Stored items

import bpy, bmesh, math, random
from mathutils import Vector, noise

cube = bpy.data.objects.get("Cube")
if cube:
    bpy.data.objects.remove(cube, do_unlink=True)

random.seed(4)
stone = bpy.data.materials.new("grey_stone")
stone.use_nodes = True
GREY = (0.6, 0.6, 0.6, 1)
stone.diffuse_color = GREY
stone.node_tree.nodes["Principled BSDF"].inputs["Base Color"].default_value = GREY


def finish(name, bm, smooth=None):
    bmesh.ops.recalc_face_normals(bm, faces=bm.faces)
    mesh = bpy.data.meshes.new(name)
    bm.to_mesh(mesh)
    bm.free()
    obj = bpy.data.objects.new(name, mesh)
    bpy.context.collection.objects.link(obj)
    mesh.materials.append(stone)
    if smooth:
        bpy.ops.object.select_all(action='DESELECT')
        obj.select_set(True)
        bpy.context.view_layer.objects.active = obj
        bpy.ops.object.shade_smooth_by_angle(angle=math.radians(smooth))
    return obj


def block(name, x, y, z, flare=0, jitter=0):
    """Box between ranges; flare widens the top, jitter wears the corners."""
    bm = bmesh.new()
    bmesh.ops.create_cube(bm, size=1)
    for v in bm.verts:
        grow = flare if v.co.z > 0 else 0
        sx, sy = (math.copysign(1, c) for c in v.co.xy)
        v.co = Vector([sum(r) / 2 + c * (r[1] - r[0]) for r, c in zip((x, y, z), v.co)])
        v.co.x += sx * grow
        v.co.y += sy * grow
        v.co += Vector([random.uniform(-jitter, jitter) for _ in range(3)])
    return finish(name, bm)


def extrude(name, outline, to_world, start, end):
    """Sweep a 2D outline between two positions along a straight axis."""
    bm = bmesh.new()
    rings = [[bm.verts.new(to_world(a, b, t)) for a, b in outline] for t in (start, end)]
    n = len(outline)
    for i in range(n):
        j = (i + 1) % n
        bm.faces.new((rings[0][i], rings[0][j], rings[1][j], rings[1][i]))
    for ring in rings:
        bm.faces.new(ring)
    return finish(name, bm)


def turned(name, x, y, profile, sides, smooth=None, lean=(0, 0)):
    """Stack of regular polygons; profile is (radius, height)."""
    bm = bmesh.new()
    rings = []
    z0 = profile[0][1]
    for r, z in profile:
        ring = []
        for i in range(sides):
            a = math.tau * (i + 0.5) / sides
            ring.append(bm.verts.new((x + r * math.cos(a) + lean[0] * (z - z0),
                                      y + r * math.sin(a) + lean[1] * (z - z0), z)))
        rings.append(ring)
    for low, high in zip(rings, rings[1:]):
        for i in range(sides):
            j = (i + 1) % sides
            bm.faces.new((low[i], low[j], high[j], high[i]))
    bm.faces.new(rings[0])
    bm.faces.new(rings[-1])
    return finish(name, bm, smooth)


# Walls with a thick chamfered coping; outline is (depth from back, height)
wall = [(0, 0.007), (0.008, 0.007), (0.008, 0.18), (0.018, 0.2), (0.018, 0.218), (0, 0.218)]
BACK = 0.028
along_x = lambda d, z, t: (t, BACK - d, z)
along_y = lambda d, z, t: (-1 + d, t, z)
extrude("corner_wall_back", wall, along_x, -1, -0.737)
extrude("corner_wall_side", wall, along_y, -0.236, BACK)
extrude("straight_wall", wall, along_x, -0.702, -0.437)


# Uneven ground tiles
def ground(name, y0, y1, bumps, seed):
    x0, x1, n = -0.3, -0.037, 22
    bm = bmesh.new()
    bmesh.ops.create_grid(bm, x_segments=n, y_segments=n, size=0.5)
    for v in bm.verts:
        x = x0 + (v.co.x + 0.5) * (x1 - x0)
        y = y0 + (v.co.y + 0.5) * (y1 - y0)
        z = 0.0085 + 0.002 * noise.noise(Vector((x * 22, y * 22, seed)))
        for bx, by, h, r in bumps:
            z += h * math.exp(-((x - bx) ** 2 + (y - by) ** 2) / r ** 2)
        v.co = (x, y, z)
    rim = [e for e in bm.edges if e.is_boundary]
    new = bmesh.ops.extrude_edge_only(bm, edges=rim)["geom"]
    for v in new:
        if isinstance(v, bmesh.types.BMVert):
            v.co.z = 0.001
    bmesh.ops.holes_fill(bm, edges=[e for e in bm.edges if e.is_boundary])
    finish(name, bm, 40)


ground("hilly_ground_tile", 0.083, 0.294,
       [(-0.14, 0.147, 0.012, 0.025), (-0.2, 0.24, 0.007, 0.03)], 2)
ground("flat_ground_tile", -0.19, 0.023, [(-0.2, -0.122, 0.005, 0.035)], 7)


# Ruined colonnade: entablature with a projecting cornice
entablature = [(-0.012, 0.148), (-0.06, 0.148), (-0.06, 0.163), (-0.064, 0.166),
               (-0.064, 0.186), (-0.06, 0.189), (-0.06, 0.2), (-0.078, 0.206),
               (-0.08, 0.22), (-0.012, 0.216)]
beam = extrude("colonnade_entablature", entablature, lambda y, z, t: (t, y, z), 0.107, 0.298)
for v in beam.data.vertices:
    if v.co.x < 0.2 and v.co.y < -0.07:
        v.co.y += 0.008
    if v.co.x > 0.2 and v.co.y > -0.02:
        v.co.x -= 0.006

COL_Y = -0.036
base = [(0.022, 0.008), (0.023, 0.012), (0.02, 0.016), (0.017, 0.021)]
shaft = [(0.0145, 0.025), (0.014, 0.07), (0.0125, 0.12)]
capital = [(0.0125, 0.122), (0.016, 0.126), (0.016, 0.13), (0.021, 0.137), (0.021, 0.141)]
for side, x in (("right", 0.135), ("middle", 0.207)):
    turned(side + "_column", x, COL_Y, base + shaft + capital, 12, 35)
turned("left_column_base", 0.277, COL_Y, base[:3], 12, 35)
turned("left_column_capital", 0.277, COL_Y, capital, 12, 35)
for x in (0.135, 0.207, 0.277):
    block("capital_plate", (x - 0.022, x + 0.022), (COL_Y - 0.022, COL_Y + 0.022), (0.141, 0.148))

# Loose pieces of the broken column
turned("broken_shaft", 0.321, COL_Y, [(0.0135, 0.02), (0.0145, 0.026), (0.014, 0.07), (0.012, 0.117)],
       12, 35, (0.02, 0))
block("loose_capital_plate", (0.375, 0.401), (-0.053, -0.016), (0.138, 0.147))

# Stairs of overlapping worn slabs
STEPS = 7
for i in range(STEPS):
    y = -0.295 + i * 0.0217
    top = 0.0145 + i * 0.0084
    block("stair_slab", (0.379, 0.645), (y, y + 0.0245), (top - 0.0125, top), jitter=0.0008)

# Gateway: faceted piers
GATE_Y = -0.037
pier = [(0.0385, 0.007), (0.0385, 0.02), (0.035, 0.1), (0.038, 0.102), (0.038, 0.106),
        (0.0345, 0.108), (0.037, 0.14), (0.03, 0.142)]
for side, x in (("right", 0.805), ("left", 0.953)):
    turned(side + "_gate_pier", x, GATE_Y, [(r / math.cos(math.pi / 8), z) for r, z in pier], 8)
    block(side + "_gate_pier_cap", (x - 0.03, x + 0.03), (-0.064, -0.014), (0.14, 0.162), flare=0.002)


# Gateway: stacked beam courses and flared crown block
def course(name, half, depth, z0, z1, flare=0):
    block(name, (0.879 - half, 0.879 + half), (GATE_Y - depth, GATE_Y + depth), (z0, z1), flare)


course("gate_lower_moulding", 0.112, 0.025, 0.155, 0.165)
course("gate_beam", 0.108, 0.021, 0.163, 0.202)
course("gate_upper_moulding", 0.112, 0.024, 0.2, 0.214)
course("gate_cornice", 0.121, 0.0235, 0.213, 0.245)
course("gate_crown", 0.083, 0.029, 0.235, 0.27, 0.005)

▶ WHAT TO DO
Nothing in the records above may be left out when you repeat them exactly.

▶ ANSWER FOR THE TASK
import bpy, bmesh, math, random
from mathutils import Vector, noise

cube = bpy.data.objects.get("Cube")
if cube:
    bpy.data.objects.remove(cube, do_unlink=True)

random.seed(4)
stone = bpy.data.materials.new("grey_stone")
stone.use_nodes = True
GREY = (0.6, 0.6, 0.6, 1)
stone.diffuse_color = GREY
stone.node_tree.nodes["Principled BSDF"].inputs["Base Color"].default_value = GREY


def finish(name, bm, smooth=None):
    bmesh.ops.recalc_face_normals(bm, faces=bm.faces)
    mesh = bpy.data.meshes.new(name)
    bm.to_mesh(mesh)
    bm.free()
    obj = bpy.data.objects.new(name, mesh)
    bpy.context.collection.objects.link(obj)
    mesh.materials.append(stone)
    if smooth:
        bpy.ops.object.select_all(action='DESELECT')
        obj.select_set(True)
        bpy.context.view_layer.objects.active = obj
        bpy.ops.object.shade_smooth_by_angle(angle=math.radians(smooth))
    return obj


def block(name, x, y, z, flare=0, jitter=0):
    """Box between ranges; flare widens the top, jitter wears the corners."""
    bm = bmesh.new()
    bmesh.ops.create_cube(bm, size=1)
    for v in bm.verts:
        grow = flare if v.co.z > 0 else 0
        sx, sy = (math.copysign(1, c) for c in v.co.xy)
        v.co = Vector([sum(r) / 2 + c * (r[1] - r[0]) for r, c in zip((x, y, z), v.co)])
        v.co.x += sx * grow
        v.co.y += sy * grow
        v.co += Vector([random.uniform(-jitter, jitter) for _ in range(3)])
    return finish(name, bm)


def extrude(name, outline, to_world, start, end):
    """Sweep a 2D outline between two positions along a straight axis."""
    bm = bmesh.new()
    rings = [[bm.verts.new(to_world(a, b, t)) for a, b in outline] for t in (start, end)]
    n = len(outline)
    for i in range(n):
        j = (i + 1) % n
        bm.faces.new((rings[0][i], rings[0][j], rings[1][j], rings[1][i]))
    for ring in rings:
        bm.faces.new(ring)
    return finish(name, bm)


def turned(name, x, y, profile, sides, smooth=None, lean=(0, 0)):
    """Stack of regular polygons; profile is (radius, height)."""
    bm = bmesh.new()
    rings = []
    z0 = profile[0][1]
    for r, z in profile:
        ring = []
        for i in range(sides):
            a = math.tau * (i + 0.5) / sides
            ring.append(bm.verts.new((x + r * math.cos(a) + lean[0] * (z - z0),
                                      y + r * math.sin(a) + lean[1] * (z - z0), z)))
        rings.append(ring)
    for low, high in zip(rings, rings[1:]):
        for i in range(sides):
            j = (i + 1) % sides
            bm.faces.new((low[i], low[j], high[j], high[i]))
    bm.faces.new(rings[0])
    bm.faces.new(rings[-1])
    return finish(name, bm, smooth)


# Walls with a thick chamfered coping; outline is (depth from back, height)
wall = [(0, 0.007), (0.008, 0.007), (0.008, 0.18), (0.018, 0.2), (0.018, 0.218), (0, 0.218)]
BACK = 0.028
along_x = lambda d, z, t: (t, BACK - d, z)
along_y = lambda d, z, t: (-1 + d, t, z)
extrude("corner_wall_back", wall, along_x, -1, -0.737)
extrude("corner_wall_side", wall, along_y, -0.236, BACK)
extrude("straight_wall", wall, along_x, -0.702, -0.437)


# Uneven ground tiles
def ground(name, y0, y1, bumps, seed):
    x0, x1, n = -0.3, -0.037, 22
    bm = bmesh.new()
    bmesh.ops.create_grid(bm, x_segments=n, y_segments=n, size=0.5)
    for v in bm.verts:
        x = x0 + (v.co.x + 0.5) * (x1 - x0)
        y = y0 + (v.co.y + 0.5) * (y1 - y0)
        z = 0.0085 + 0.002 * noise.noise(Vector((x * 22, y * 22, seed)))
        for bx, by, h, r in bumps:
            z += h * math.exp(-((x - bx) ** 2 + (y - by) ** 2) / r ** 2)
        v.co = (x, y, z)
    rim = [e for e in bm.edges if e.is_boundary]
    new = bmesh.ops.extrude_edge_only(bm, edges=rim)["geom"]
    for v in new:
        if isinstance(v, bmesh.types.BMVert):
            v.co.z = 0.001
    bmesh.ops.holes_fill(bm, edges=[e for e in bm.edges if e.is_boundary])
    finish(name, bm, 40)


ground("hilly_ground_tile", 0.083, 0.294,
       [(-0.14, 0.147, 0.012, 0.025), (-0.2, 0.24, 0.007, 0.03)], 2)
ground("flat_ground_tile", -0.19, 0.023, [(-0.2, -0.122, 0.005, 0.035)], 7)


# Ruined colonnade: entablature with a projecting cornice
entablature = [(-0.012, 0.148), (-0.06, 0.148), (-0.06, 0.163), (-0.064, 0.166),
               (-0.064, 0.186), (-0.06, 0.189), (-0.06, 0.2), (-0.078, 0.206),
               (-0.08, 0.22), (-0.012, 0.216)]
beam = extrude("colonnade_entablature", entablature, lambda y, z, t: (t, y, z), 0.107, 0.298)
for v in beam.data.vertices:
    if v.co.x < 0.2 and v.co.y < -0.07:
        v.co.y += 0.008
    if v.co.x > 0.2 and v.co.y > -0.02:
        v.co.x -= 0.006

COL_Y = -0.036
base = [(0.022, 0.008), (0.023, 0.012), (0.02, 0.016), (0.017, 0.021)]
shaft = [(0.0145, 0.025), (0.014, 0.07), (0.0125, 0.12)]
capital = [(0.0125, 0.122), (0.016, 0.126), (0.016, 0.13), (0.021, 0.137), (0.021, 0.141)]
for side, x in (("right", 0.135), ("middle", 0.207)):
    turned(side + "_column", x, COL_Y, base + shaft + capital, 12, 35)
turned("left_column_base", 0.277, COL_Y, base[:3], 12, 35)
turned("left_column_capital", 0.277, COL_Y, capital, 12, 35)
for x in (0.135, 0.207, 0.277):
    block("capital_plate", (x - 0.022, x + 0.022), (COL_Y - 0.022, COL_Y + 0.022), (0.141, 0.148))

# Loose pieces of the broken column
turned("broken_shaft", 0.321, COL_Y, [(0.0135, 0.02), (0.0145, 0.026), (0.014, 0.07), (0.012, 0.117)],
       12, 35, (0.02, 0))
block("loose_capital_plate", (0.375, 0.401), (-0.053, -0.016), (0.138, 0.147))

# Stairs of overlapping worn slabs
STEPS = 7
for i in range(STEPS):
    y = -0.295 + i * 0.0217
    top = 0.0145 + i * 0.0084
    block("stair_slab", (0.379, 0.645), (y, y + 0.0245), (top - 0.0125, top), jitter=0.0008)

# Gateway: faceted piers
GATE_Y = -0.037
pier = [(0.0385, 0.007), (0.0385, 0.02), (0.035, 0.1), (0.038, 0.102), (0.038, 0.106),
        (0.0345, 0.108), (0.037, 0.14), (0.03, 0.142)]
for side, x in (("right", 0.805), ("left", 0.953)):
    turned(side + "_gate_pier", x, GATE_Y, [(r / math.cos(math.pi / 8), z) for r, z in pier], 8)
    block(side + "_gate_pier_cap", (x - 0.03, x + 0.03), (-0.064, -0.014), (0.14, 0.162), flare=0.002)


# Gateway: stacked beam courses and flared crown block
def course(name, half, depth, z0, z1, flare=0):
    block(name, (0.879 - half, 0.879 + half), (GATE_Y - depth, GATE_Y + depth), (z0, z1), flare)


course("gate_lower_moulding", 0.112, 0.025, 0.155, 0.165)
course("gate_beam", 0.108, 0.021, 0.163, 0.202)
course("gate_upper_moulding", 0.112, 0.024, 0.2, 0.214)
course("gate_cornice", 0.121, 0.0235, 0.213, 0.245)
course("gate_crown", 0.083, 0.029, 0.235, 0.27, 0.005)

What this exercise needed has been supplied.